EXERCISE DETAILS = Look through the data below and show every line that includes "return".

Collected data
◇ ◇ ◇ ◇ ◇

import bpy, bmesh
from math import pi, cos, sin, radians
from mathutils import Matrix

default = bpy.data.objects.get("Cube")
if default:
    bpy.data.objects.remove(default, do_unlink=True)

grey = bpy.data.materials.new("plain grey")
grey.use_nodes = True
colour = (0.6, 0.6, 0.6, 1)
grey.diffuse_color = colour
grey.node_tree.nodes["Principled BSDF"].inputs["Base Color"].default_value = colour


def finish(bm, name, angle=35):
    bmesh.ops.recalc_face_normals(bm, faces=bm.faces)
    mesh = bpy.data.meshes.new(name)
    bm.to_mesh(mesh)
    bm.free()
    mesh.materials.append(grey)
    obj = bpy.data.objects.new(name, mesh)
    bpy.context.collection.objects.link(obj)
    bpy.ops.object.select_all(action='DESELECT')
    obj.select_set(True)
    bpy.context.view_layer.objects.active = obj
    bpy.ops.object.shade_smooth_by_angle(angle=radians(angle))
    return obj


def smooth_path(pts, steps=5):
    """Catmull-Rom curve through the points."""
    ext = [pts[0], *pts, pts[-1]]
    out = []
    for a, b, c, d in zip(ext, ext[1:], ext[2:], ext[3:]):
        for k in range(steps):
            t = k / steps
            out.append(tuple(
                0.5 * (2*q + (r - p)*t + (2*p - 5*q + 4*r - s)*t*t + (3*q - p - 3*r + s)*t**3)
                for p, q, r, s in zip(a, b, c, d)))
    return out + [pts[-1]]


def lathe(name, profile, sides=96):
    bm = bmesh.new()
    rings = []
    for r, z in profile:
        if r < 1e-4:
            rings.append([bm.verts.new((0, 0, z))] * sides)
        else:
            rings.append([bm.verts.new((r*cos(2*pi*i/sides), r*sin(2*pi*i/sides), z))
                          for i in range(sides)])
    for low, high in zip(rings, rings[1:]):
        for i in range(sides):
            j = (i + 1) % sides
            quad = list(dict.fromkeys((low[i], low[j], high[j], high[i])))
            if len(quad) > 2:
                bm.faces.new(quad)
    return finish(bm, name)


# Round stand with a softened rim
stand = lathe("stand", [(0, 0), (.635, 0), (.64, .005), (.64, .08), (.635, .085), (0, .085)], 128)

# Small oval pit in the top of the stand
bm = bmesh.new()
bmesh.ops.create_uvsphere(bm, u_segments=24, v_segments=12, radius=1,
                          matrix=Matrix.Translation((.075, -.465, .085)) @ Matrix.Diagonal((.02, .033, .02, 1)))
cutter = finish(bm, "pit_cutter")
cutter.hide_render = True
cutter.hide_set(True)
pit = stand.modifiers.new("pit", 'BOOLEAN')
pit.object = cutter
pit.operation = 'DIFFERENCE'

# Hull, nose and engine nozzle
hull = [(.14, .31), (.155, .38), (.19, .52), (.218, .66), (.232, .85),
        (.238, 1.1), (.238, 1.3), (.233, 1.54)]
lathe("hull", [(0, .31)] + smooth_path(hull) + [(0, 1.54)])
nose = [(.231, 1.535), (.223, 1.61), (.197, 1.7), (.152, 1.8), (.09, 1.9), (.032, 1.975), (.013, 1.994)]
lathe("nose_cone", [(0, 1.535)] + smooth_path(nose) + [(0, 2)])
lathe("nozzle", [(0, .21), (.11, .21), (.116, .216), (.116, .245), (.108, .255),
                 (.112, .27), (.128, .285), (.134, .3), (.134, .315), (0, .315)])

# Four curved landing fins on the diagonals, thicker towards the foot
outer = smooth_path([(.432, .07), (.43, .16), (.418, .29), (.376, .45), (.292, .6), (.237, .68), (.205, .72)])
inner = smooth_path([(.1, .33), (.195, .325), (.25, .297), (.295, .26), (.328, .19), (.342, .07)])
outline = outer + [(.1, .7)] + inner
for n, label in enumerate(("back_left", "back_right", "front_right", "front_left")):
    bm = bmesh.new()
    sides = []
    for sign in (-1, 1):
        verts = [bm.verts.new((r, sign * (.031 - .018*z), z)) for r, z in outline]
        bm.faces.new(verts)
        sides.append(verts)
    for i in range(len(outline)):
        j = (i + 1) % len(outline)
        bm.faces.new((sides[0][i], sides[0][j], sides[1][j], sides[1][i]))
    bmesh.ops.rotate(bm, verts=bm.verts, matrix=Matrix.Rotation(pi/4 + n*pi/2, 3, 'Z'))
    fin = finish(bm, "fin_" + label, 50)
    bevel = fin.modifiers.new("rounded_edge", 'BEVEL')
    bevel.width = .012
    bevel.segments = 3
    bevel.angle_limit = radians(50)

◇ ◇ ◇ ◇ ◇

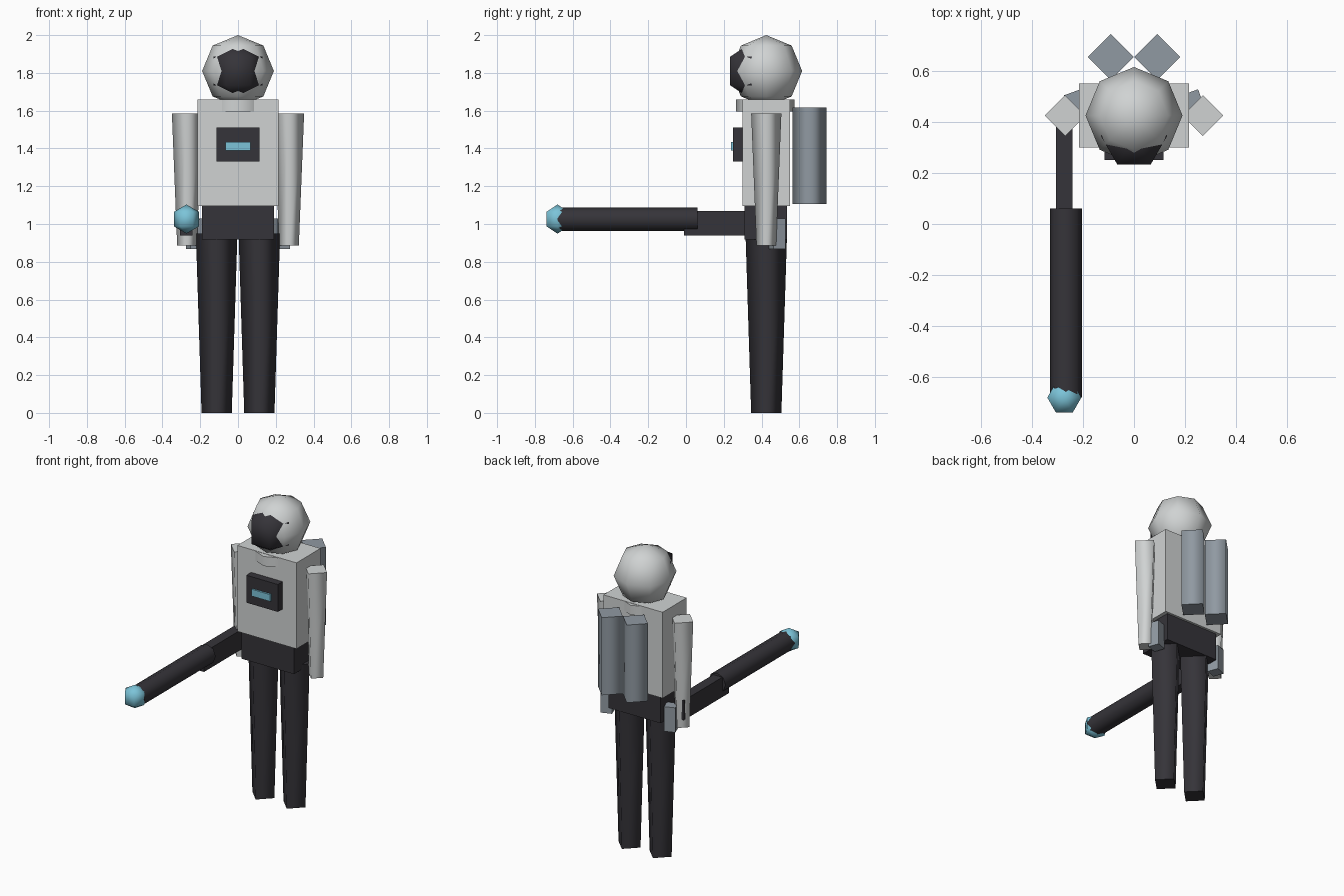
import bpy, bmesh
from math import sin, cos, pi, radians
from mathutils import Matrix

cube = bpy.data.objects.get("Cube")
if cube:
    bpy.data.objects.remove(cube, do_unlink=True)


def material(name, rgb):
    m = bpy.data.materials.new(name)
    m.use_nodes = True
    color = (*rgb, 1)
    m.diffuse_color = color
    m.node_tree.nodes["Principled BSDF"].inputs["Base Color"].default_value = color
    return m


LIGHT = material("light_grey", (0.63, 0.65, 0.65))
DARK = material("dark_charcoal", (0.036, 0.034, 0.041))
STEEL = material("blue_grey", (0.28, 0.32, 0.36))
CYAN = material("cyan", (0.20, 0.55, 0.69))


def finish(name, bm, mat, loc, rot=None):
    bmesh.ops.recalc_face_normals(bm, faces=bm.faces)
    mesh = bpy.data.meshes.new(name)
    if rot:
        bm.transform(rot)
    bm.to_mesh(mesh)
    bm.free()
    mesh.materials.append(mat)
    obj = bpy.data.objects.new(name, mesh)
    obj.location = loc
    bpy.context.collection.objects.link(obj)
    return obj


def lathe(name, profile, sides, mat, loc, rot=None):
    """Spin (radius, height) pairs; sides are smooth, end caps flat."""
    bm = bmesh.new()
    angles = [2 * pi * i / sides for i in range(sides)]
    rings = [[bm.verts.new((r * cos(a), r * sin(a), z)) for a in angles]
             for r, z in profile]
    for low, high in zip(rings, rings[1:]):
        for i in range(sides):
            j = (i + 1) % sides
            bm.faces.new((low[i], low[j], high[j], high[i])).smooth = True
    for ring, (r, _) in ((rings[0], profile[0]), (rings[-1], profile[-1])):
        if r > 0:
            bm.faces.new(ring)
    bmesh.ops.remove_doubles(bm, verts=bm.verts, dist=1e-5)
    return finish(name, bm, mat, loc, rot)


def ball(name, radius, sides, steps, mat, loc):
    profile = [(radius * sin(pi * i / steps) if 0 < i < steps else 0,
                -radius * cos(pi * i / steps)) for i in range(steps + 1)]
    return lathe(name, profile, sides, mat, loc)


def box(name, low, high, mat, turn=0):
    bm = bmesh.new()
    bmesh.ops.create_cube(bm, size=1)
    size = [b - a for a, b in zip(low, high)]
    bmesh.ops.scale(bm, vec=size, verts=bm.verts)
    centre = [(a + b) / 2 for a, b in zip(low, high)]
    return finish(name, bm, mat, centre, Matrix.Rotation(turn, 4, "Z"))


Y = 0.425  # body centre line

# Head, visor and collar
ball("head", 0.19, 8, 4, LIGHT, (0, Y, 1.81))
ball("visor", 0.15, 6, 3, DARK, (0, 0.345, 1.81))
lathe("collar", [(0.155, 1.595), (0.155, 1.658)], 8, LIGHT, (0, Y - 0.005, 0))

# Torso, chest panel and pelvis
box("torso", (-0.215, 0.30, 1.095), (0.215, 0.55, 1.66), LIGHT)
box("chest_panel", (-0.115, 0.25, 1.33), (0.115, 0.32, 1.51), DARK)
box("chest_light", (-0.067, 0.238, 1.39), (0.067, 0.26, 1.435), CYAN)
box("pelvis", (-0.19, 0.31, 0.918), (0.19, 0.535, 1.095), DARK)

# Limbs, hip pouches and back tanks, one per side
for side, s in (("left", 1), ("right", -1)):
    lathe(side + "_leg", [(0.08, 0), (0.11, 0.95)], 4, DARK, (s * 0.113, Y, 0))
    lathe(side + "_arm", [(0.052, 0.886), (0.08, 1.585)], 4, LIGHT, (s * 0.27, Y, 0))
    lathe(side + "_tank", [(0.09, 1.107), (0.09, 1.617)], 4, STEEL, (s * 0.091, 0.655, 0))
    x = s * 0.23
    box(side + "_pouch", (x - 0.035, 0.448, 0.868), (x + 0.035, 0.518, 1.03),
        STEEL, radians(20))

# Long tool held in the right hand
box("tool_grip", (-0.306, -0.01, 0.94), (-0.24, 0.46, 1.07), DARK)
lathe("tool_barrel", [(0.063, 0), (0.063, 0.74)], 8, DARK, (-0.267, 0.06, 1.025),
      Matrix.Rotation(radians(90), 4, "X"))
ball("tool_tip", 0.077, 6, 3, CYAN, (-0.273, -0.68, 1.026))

◇ ◇ ◇ ◇ ◇

WRITTEN ANSWER =
    return obj
    return out + [pts[-1]]
    return finish(bm, name)
    return m
    return obj
    return finish(name, bm, mat, loc, rot)
    return lathe(name, profile, sides, mat, loc)
    return finish(name, bm, mat, centre, Matrix.Rotation(turn, 4, "Z"))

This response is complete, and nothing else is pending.